|Full text PDF:||http://etd.lsu.edu/docs/available/etd-04082015-163502/|

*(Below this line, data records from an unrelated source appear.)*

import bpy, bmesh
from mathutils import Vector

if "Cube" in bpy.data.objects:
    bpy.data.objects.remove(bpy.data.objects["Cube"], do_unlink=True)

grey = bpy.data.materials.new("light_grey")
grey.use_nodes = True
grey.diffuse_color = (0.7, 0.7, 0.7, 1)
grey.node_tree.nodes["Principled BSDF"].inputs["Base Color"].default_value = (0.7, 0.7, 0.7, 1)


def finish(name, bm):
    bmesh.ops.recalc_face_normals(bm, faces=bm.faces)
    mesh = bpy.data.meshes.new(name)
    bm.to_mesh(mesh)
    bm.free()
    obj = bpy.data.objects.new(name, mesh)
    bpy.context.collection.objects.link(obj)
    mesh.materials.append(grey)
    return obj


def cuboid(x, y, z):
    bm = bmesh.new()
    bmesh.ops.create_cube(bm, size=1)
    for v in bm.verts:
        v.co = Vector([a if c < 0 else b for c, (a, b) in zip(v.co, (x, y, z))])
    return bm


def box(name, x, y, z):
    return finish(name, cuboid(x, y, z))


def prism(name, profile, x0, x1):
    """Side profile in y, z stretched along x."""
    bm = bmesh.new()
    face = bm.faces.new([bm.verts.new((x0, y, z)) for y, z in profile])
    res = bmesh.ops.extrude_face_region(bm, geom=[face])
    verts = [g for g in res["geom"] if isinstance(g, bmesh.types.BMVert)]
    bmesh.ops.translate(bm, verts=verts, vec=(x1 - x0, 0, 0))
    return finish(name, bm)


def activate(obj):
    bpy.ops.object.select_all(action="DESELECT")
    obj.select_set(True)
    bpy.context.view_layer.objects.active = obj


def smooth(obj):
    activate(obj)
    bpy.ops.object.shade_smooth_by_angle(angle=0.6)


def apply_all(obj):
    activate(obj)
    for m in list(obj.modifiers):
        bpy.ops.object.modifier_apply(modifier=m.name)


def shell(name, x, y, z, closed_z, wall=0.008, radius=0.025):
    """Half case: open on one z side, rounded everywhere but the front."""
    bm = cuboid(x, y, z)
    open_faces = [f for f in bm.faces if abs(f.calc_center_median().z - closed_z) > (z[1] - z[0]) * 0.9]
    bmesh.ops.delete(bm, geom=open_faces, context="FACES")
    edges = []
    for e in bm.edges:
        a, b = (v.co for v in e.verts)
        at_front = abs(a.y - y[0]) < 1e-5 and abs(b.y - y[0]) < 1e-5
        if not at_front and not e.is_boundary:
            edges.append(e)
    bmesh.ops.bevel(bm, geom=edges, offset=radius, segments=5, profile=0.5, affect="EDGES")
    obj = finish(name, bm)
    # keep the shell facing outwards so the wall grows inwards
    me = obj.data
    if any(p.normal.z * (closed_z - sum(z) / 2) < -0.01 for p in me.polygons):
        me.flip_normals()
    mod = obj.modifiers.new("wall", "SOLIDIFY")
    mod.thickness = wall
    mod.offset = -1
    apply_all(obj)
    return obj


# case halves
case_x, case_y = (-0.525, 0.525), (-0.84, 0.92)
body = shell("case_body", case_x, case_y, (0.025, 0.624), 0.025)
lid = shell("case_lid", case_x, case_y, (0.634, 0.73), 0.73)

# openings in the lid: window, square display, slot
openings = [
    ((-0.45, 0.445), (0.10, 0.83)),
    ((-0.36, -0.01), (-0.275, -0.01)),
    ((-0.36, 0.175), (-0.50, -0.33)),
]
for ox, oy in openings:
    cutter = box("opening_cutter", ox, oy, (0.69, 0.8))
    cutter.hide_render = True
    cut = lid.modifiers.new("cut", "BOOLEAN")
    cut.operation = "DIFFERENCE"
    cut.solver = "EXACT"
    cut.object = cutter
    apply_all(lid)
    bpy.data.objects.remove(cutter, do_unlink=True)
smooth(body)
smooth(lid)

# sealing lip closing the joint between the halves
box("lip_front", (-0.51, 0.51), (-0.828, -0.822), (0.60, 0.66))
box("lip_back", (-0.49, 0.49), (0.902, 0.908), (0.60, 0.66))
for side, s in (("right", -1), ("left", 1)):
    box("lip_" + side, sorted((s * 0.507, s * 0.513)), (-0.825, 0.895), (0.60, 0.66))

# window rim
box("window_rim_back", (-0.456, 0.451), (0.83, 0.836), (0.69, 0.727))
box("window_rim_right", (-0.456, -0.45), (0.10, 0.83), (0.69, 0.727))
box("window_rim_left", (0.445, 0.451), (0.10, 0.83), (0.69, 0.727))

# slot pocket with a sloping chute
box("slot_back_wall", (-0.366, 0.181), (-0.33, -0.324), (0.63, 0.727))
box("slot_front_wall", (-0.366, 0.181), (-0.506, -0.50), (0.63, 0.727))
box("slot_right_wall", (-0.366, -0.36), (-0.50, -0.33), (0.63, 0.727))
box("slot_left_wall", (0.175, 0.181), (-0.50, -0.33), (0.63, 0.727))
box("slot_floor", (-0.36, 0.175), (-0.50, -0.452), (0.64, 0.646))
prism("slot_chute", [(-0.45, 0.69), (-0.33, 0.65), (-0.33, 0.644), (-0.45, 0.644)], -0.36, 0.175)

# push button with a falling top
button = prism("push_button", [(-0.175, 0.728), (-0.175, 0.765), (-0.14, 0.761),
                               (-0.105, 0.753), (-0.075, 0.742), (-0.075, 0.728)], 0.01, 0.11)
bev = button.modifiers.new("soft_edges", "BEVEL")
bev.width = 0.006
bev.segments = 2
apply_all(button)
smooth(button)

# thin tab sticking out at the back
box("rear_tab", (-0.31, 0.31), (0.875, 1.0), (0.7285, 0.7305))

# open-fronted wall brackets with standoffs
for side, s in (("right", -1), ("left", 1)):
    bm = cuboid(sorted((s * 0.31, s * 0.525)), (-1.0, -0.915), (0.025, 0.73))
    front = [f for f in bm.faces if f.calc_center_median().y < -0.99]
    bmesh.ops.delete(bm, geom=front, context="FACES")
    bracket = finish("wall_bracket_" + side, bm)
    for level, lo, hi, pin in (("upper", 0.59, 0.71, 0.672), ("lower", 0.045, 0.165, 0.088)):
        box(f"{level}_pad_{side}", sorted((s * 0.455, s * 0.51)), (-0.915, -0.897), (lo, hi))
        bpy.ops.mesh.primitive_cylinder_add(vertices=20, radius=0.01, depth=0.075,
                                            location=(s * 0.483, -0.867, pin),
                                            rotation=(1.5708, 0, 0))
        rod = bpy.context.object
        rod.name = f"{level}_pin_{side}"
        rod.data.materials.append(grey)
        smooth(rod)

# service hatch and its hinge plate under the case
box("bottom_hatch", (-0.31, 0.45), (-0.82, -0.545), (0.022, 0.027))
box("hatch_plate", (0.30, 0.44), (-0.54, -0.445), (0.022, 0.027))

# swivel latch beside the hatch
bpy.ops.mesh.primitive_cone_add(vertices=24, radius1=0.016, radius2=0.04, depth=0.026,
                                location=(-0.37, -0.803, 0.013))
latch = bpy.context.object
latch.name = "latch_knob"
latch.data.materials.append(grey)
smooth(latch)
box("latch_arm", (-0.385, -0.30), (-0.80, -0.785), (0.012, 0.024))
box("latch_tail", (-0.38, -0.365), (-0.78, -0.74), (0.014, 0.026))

Symphony Number 1, the Barthes Symphony, was written in the Fall and Spring of 2014-2015. Symphony No. 1 is a five movement work written for full orchestra, additionally including saxophones and a larger than average percussion section (including a larger than average mallet percussion section). The piece is tonal, though it relies heavily on non-resolving dissonances. The piece is abstract or non-programmatic, although, at the time of its conception, its author was reading Roland Barthes Mythologies, and found several phrases in Barthes text intriguing and fitting with the nature of the five movements. The piece lasts 2659 in duration. For chronological efficiency and economy, the composer originally intended the piece to last about 20 minutes, and therefore conceptualized the symphony in two movements of equal duration. The authors model for this concept was Leonard Bernsteins Symphony No. 1 (Jeremiah). However, as the piece came along, a five movement plan was implemented; the symmetry of halves is still applicable (the first movement lasts 1308, while the next four movements last 1351). The first movement utilizes a rough ABA form, with an introduction. The introduction was influenced by Claude Debussy and Arnold Schönberg, in that it utilizes gamelan-like instrumentation and klangfarbenmelodien. The A-section is based on a descending, chromatic motif, pedal points, and sustained dissonances. It was influenced by Antonín Dvoráks Stabat Mater. The B-section was inspired by various Haydn string quartets, and is a take on a large development section. The second movement is inspired by the scherzo movements of Beethovens string quartets. It uses syncopation, and lilting waltz or ballet components. The third movement relies heavily on sustained seconds, tremolos, and passacaglia basslines. It is tacet winds and percussion, to give a drastic change in timbre. The fourth movement is a scherzo, and inspired by Dmitri Shostakovichs Allegro non troppo, from his Symphony No. 8. The final movement uses a somber ostinato which draws from the Haydenesque theme of the first movement. Many of the melodies are meant to sound highly improvisatory and virtuosic. This movement was also inspired by Modest Mussorgskys Bydlo movement from his Pictures at an Exhibition.